I had so much fun making these easy to sew trick or treat bags! When I was a kid the local businesses handed out plastic trick or treat bags every year, but they never lasted long with the weight of the candy. I wanted to make my kids nice trick or treat bags that they could use year after year and hopefully pass down to their own kids.
So, (ha ha) I got a new sewing machine for my birthday last month thanks to my mom and dad. After fighting with my Singer for way too long, I finally got a Brother as recommended by April at Wildflowers & Whimsy. I love this machine! Sewing is actually fun now that I’m not fighting with my machine every five minutes. The trick or treat bags were my first project on my new machine and I didn’t have to fight with it once!
These trick or treat bags are based on a tutorial over at Purl Bee. I’m not going to reinvent the wheel here because you really don’t want me to tell you how to sew. You can just click over there for the how to. But let me say that these bags are super duper easy. Seriously — all you have are straight stitches. The hardest part for me was getting my cuts straight so I could line up the edges!

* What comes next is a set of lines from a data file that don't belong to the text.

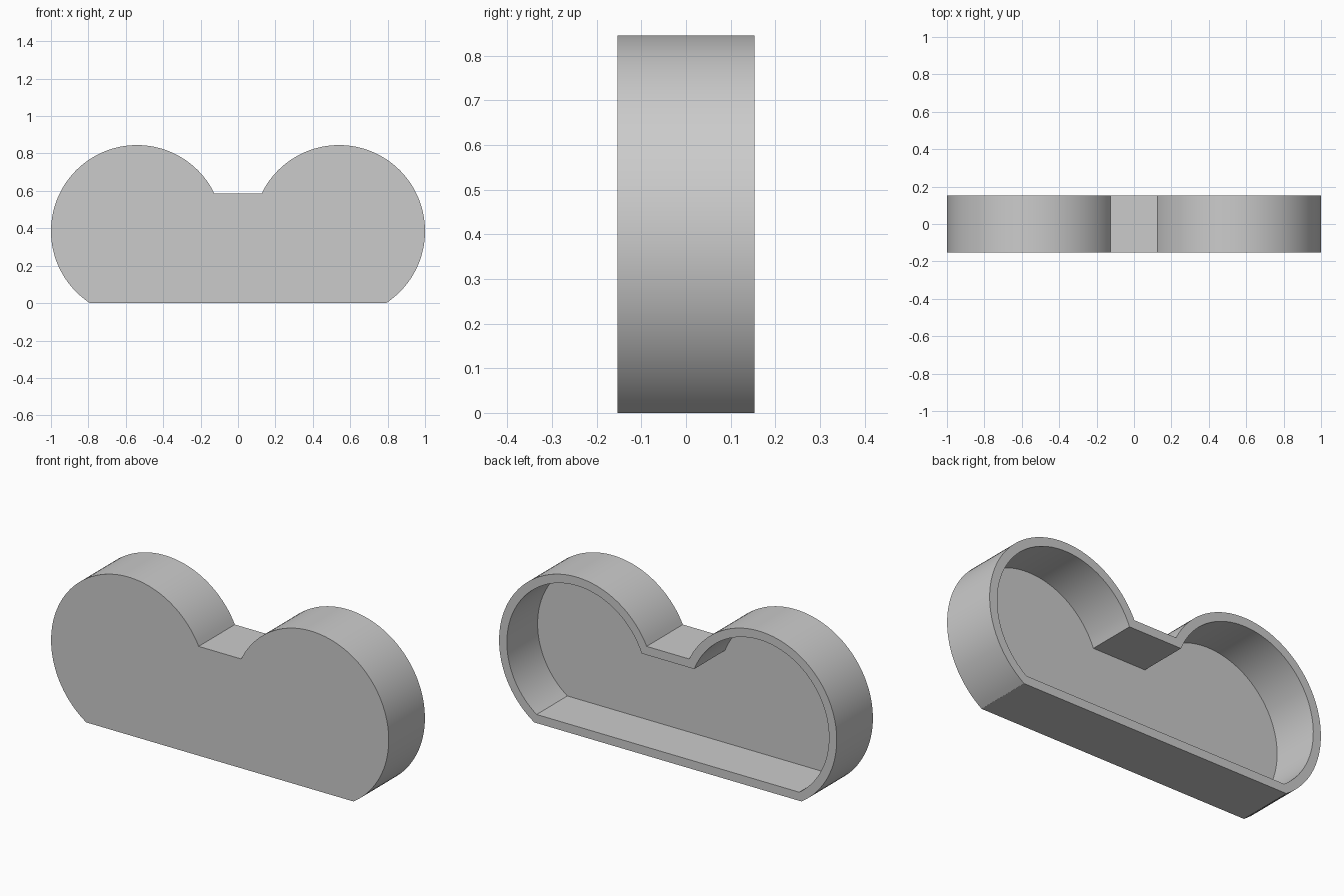
import bpy
import bmesh
from math import asin, cos, sin, pi

cube = bpy.data.objects.get("Cube")
if cube:
    bpy.data.objects.remove(cube)

CX, CZ, RADIUS = 0.54, 0.385, 0.46   # lobe circle
NOTCH_Z = 0.585                      # flat between the lobes
HALF_DEPTH = 0.153
WALL = 0.046
STEPS = 64


def outline(inset):
    """Two lobes joined by a flat base and a flat notch, moved inward by inset."""
    r = RADIUS - inset
    start = asin((inset - CZ) / r)
    end = pi - asin((NOTCH_Z - inset - CZ) / r)
    angles = [start + (end - start) * i / STEPS for i in range(STEPS + 1)]
    right = [(CX + r * cos(a), CZ + r * sin(a)) for a in angles]
    left = [(-x, z) for x, z in reversed(right)]
    return right + left


def ring(bm, points, y):
    return [bm.verts.new((x, y, z)) for x, z in points]


def bridge(bm, a, b):
    n = len(a)
    for i in range(n):
        j = (i + 1) % n
        bm.faces.new((a[i], a[j], b[j], b[i]))


# Open-backed shell: front plate, outer wall, rim, inner wall, cavity floor
bm = bmesh.new()
outer, inner = outline(0), outline(WALL)
rings = [
    ring(bm, outer, -HALF_DEPTH),
    ring(bm, outer, HALF_DEPTH),
    ring(bm, inner, HALF_DEPTH),
    ring(bm, inner, -HALF_DEPTH + WALL),
]
for a, b in zip(rings, rings[1:]):
    bridge(bm, a, b)
bm.faces.new(rings[0])
bm.faces.new(rings[-1])
bmesh.ops.recalc_face_normals(bm, faces=bm.faces)

mesh = bpy.data.meshes.new("double_lobed_shell")
bm.to_mesh(mesh)
bm.free()
shell = bpy.data.objects.new("double_lobed_shell", mesh)
bpy.context.collection.objects.link(shell)

# Plain grey finish
grey = bpy.data.materials.new("light_grey")
grey.use_nodes = True
colour = (0.6, 0.6, 0.6, 1.0)
grey.diffuse_color = colour
grey.node_tree.nodes["Principled BSDF"].inputs["Base Color"].default_value = colour
mesh.materials.append(grey)

# Smooth curved walls with crisp rims and corners
bpy.ops.object.select_all(action="DESELECT")
shell.select_set(True)
bpy.context.view_layer.objects.active = shell
bpy.ops.object.shade_smooth_by_angle(angle=pi / 6)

Instead of cutting two pieces of fabric that were 16 x 14, I cute one piece of fabric that was 32 x 14 and just folded it over. I didn’t see any reason to make an extra cut that I would just have to sew it up anyway. Also, the tutorial calls for 1/2 yard of fabric, but each bag only needs a 1/4 yard. I found a piece of orange duck canvas in the remnant bin at Jo-Anns. It was .91 yards, cost me $4.50 and I made 4 bags out of it! I chose duck canvas because it’s nice and sturdy, but I also picked up some cotton Halloween print remnants to try but haven’t gotten around to making those yet.
For the handles I used 1 yard of nylon webbing. The tutorial calls for 1 1/4 yards but I forgot and the 1 yard works just fine. Just be careful when cutting the nylon webbing. There’s a reason the lady at Jo-Ann’s puts tape on it and THEN cuts it. I also burned the edges with a little lighter so as not to have fuzz escaping later on.
We couldn’t have just plain jane orange bags. I used some iron on glitter sheets I had left over from FashionArtProjects.com. I scoured Pinterest and found these awesome free, printable pumpkin stencils at HGTV.com. I’m sure if I had an awesome Silhouette Cameo, I could’ve just used that but instead I had to cut out the stencils, trace them on to our glitter iron sheets, cut those out and then iron on. Not that I’m complaining. The little gemstone witch was an iron on I found at the store but I like my homemade ones better. I’m debating adding some glow-in-the-dark puffy paint, too.